= PROMPT =
Print every entry, word for word, and skip the images.

= ENTRIES PROVIDED =
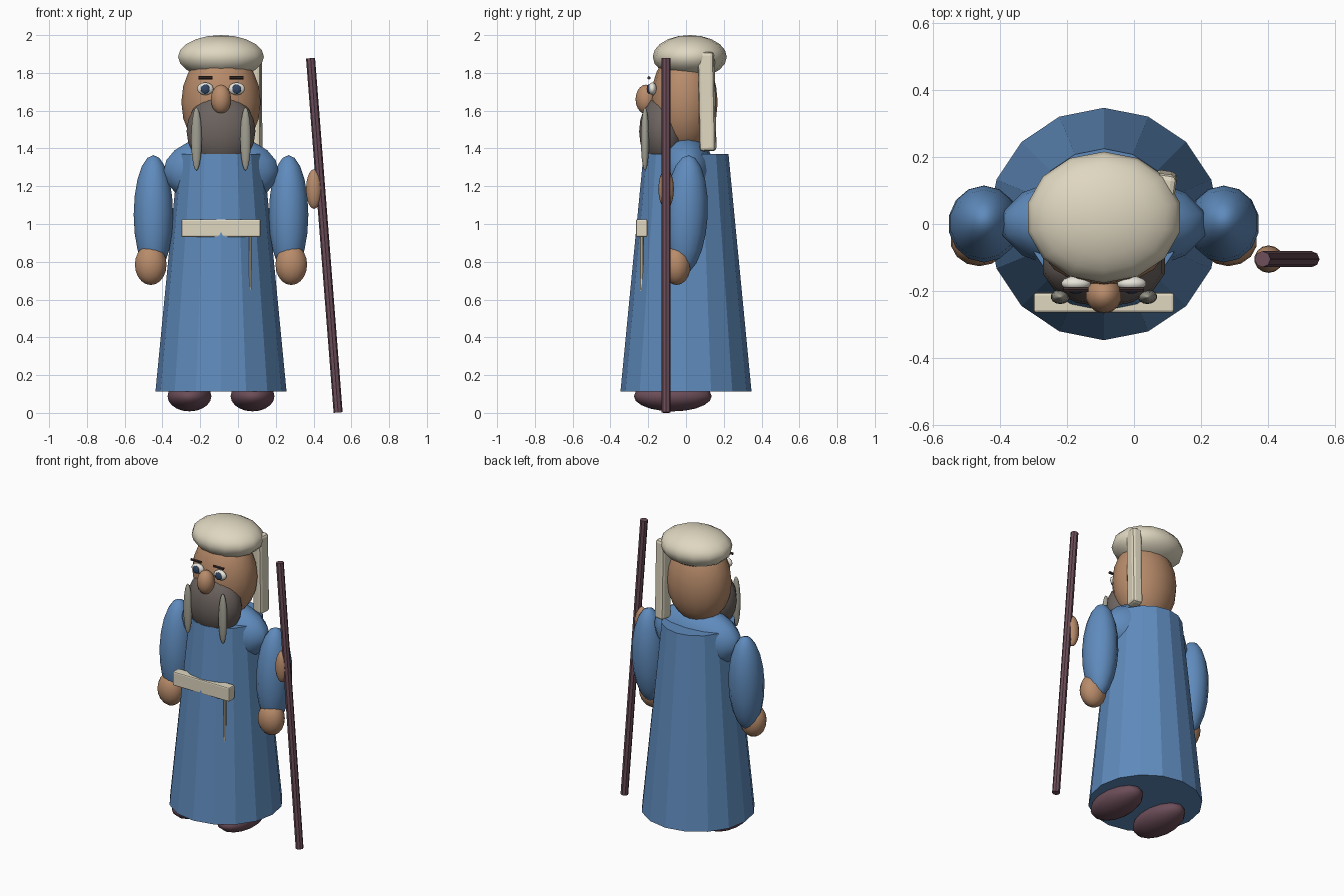
import bpy, math
from mathutils import Vector

if "Cube" in bpy.data.objects:
    bpy.data.objects.remove(bpy.data.objects["Cube"])

CX = -0.09  # centre line of the figure


def mat(name, r, g, b):
    m = bpy.data.materials.new(name)
    m.diffuse_color = (r, g, b, 1)
    m.use_nodes = True
    m.node_tree.nodes["Principled BSDF"].inputs["Base Color"].default_value = m.diffuse_color
    return m


BLUE = mat("blue_cloth", 0.115, 0.26, 0.51)
SKIN = mat("skin", 0.48, 0.26, 0.145)
CREAM = mat("cream_cloth", 0.74, 0.68, 0.53)
BEARD = mat("beard_hair", 0.15, 0.125, 0.115)
GREY = mat("grey_hair", 0.36, 0.35, 0.29)
PLUM = mat("plum", 0.15, 0.075, 0.10)
WHITE = mat("eye_white", 0.8, 0.78, 0.7)
PUPIL = mat("pupil_blue", 0.03, 0.06, 0.13)
BROW = mat("brow_hair", 0.05, 0.03, 0.03)


def finish(name, material, smooth=False):
    ob = bpy.context.object
    ob.name = name
    ob.data.materials.append(material)
    if smooth:
        bpy.ops.object.shade_smooth()
    return ob


def ball(name, loc, radii, material, rot=(0, 0, 0), seg=14, rings=10):
    bpy.ops.mesh.primitive_uv_sphere_add(segments=seg, ring_count=rings, radius=1,
                                         location=loc, rotation=rot)
    bpy.context.object.scale = radii
    return finish(name, material, True)


def box(name, loc, size, material, bevel, rot=(0, 0, 0)):
    bpy.ops.mesh.primitive_cube_add(size=1, location=loc, rotation=rot)
    ob = bpy.context.object
    ob.scale = size
    bpy.ops.object.transform_apply(location=False, rotation=False, scale=True)
    mod = ob.modifiers.new("bevel", "BEVEL")
    mod.width, mod.segments = bevel, 2
    return finish(name, material)


def rod(name, a, b, radius, material, sides=8):
    a, b = Vector(a), Vector(b)
    d = b - a
    bpy.ops.mesh.primitive_cylinder_add(vertices=sides, radius=radius, depth=d.length,
                                        location=(a + b) / 2,
                                        rotation=d.to_track_quat('Z', 'Y').to_euler())
    return finish(name, material)


# robe: tapered 16-sided skirt, plus shoulders
bpy.ops.mesh.primitive_cone_add(vertices=16, radius1=0.347, radius2=0.225,
                                depth=1.257, location=(CX, 0, 0.7415))
finish("robe", BLUE)
ball("shoulders", (CX, 0, 1.28), (0.312, 0.15, 0.187), BLUE)

# head, wrap and hanging cloth tail
ball("head", (CX, -0.01, 1.645), (0.21, 0.178, 0.28), SKIN, seg=16)
ball("head_wrap", (CX, 0.02, 1.885), (0.233, 0.196, 0.115), CREAM)
box("wrap_tail", (0.09, 0.112, 1.648), (0.07, 0.085, 0.525), CREAM, 0.018,
    (0.02, 0, math.radians(-8)))

# face
ball("beard", (CX, -0.12, 1.49), (0.187, 0.128, 0.2), BEARD)
ball("nose", (CX, -0.212, 1.66), (0.055, 0.055, 0.078), SKIN)

# mirrored pairs
for s, side in ((-1, "left"), (1, "right")):
    ball(f"{side}_moustache", (CX + s * 0.13, -0.217, 1.45), (0.029, 0.022, 0.167), GREY)
    ball(f"{side}_eye", (CX + s * 0.083, -0.178, 1.716), (0.044, 0.023, 0.033), WHITE)
    ball(f"{side}_pupil", (CX + s * 0.083, -0.196, 1.714), (0.024, 0.012, 0.025), PUPIL)
    x = CX + s * 0.083
    rod(f"{side}_brow", (x - 0.037, -0.196, 1.774), (x + 0.037, -0.196, 1.774), 0.009, BROW, 6)
    ball(f"{side}_sleeve", (CX + s * 0.358, 0, 1.05), (0.107, 0.115, 0.315), BLUE,
         (-0.05, 0, 0))
    ball(f"{side}_hand", (CX + s * 0.372, -0.05, 0.785), (0.086, 0.076, 0.108), SKIN)
    ball(f"{side}_shoe", (CX + s * 0.167, -0.07, 0.088), (0.119, 0.206, 0.08), PLUM)

# belt and hanging tie
box("belt", (CX, -0.235, 0.978), (0.42, 0.06, 0.094), CREAM, 0.008)
rod("belt_tie", (0.066, -0.234, 0.95), (0.066, -0.234, 0.64), 0.009, CREAM)
ball("tie_tassel", (0.066, -0.226, 0.655), (0.014, 0.014, 0.03), CREAM, seg=8, rings=6)

# staff with gripping hand
rod("staff", (0.53, -0.105, 0.002), (0.384, -0.105, 1.878), 0.024, PLUM)
ball("staff_grip", (0.402, -0.105, 1.185), (0.043, 0.041, 0.105), SKIN)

= RESULT OF THE TASK =
import bpy, math
from mathutils import Vector

if "Cube" in bpy.data.objects:
    bpy.data.objects.remove(bpy.data.objects["Cube"])

CX = -0.09  # centre line of the figure


def mat(name, r, g, b):
    m = bpy.data.materials.new(name)
    m.diffuse_color = (r, g, b, 1)
    m.use_nodes = True
    m.node_tree.nodes["Principled BSDF"].inputs["Base Color"].default_value = m.diffuse_color
    return m


BLUE = mat("blue_cloth", 0.115, 0.26, 0.51)
SKIN = mat("skin", 0.48, 0.26, 0.145)
CREAM = mat("cream_cloth", 0.74, 0.68, 0.53)
BEARD = mat("beard_hair", 0.15, 0.125, 0.115)
GREY = mat("grey_hair", 0.36, 0.35, 0.29)
PLUM = mat("plum", 0.15, 0.075, 0.10)
WHITE = mat("eye_white", 0.8, 0.78, 0.7)
PUPIL = mat("pupil_blue", 0.03, 0.06, 0.13)
BROW = mat("brow_hair", 0.05, 0.03, 0.03)


def finish(name, material, smooth=False):
    ob = bpy.context.object
    ob.name = name
    ob.data.materials.append(material)
    if smooth:
        bpy.ops.object.shade_smooth()
    return ob


def ball(name, loc, radii, material, rot=(0, 0, 0), seg=14, rings=10):
    bpy.ops.mesh.primitive_uv_sphere_add(segments=seg, ring_count=rings, radius=1,
                                         location=loc, rotation=rot)
    bpy.context.object.scale = radii
    return finish(name, material, True)


def box(name, loc, size, material, bevel, rot=(0, 0, 0)):
    bpy.ops.mesh.primitive_cube_add(size=1, location=loc, rotation=rot)
    ob = bpy.context.object
    ob.scale = size
    bpy.ops.object.transform_apply(location=False, rotation=False, scale=True)
    mod = ob.modifiers.new("bevel", "BEVEL")
    mod.width, mod.segments = bevel, 2
    return finish(name, material)


def rod(name, a, b, radius, material, sides=8):
    a, b = Vector(a), Vector(b)
    d = b - a
    bpy.ops.mesh.primitive_cylinder_add(vertices=sides, radius=radius, depth=d.length,
                                        location=(a + b) / 2,
                                        rotation=d.to_track_quat('Z', 'Y').to_euler())
    return finish(name, material)


# robe: tapered 16-sided skirt, plus shoulders
bpy.ops.mesh.primitive_cone_add(vertices=16, radius1=0.347, radius2=0.225,
                                depth=1.257, location=(CX, 0, 0.7415))
finish("robe", BLUE)
ball("shoulders", (CX, 0, 1.28), (0.312, 0.15, 0.187), BLUE)

# head, wrap and hanging cloth tail
ball("head", (CX, -0.01, 1.645), (0.21, 0.178, 0.28), SKIN, seg=16)
ball("head_wrap", (CX, 0.02, 1.885), (0.233, 0.196, 0.115), CREAM)
box("wrap_tail", (0.09, 0.112, 1.648), (0.07, 0.085, 0.525), CREAM, 0.018,
    (0.02, 0, math.radians(-8)))

# face
ball("beard", (CX, -0.12, 1.49), (0.187, 0.128, 0.2), BEARD)
ball("nose", (CX, -0.212, 1.66), (0.055, 0.055, 0.078), SKIN)

# mirrored pairs
for s, side in ((-1, "left"), (1, "right")):
    ball(f"{side}_moustache", (CX + s * 0.13, -0.217, 1.45), (0.029, 0.022, 0.167), GREY)
    ball(f"{side}_eye", (CX + s * 0.083, -0.178, 1.716), (0.044, 0.023, 0.033), WHITE)
    ball(f"{side}_pupil", (CX + s * 0.083, -0.196, 1.714), (0.024, 0.012, 0.025), PUPIL)
    x = CX + s * 0.083
    rod(f"{side}_brow", (x - 0.037, -0.196, 1.774), (x + 0.037, -0.196, 1.774), 0.009, BROW, 6)
    ball(f"{side}_sleeve", (CX + s * 0.358, 0, 1.05), (0.107, 0.115, 0.315), BLUE,
         (-0.05, 0, 0))
    ball(f"{side}_hand", (CX + s * 0.372, -0.05, 0.785), (0.086, 0.076, 0.108), SKIN)
    ball(f"{side}_shoe", (CX + s * 0.167, -0.07, 0.088), (0.119, 0.206, 0.08), PLUM)

# belt and hanging tie
box("belt", (CX, -0.235, 0.978), (0.42, 0.06, 0.094), CREAM, 0.008)
rod("belt_tie", (0.066, -0.234, 0.95), (0.066, -0.234, 0.64), 0.009, CREAM)
ball("tie_tassel", (0.066, -0.226, 0.655), (0.014, 0.014, 0.03), CREAM, seg=8, rings=6)

# staff with gripping hand
rod("staff", (0.53, -0.105, 0.002), (0.384, -0.105, 1.878), 0.024, PLUM)
ball("staff_grip", (0.402, -0.105, 1.185), (0.043, 0.041, 0.105), SKIN)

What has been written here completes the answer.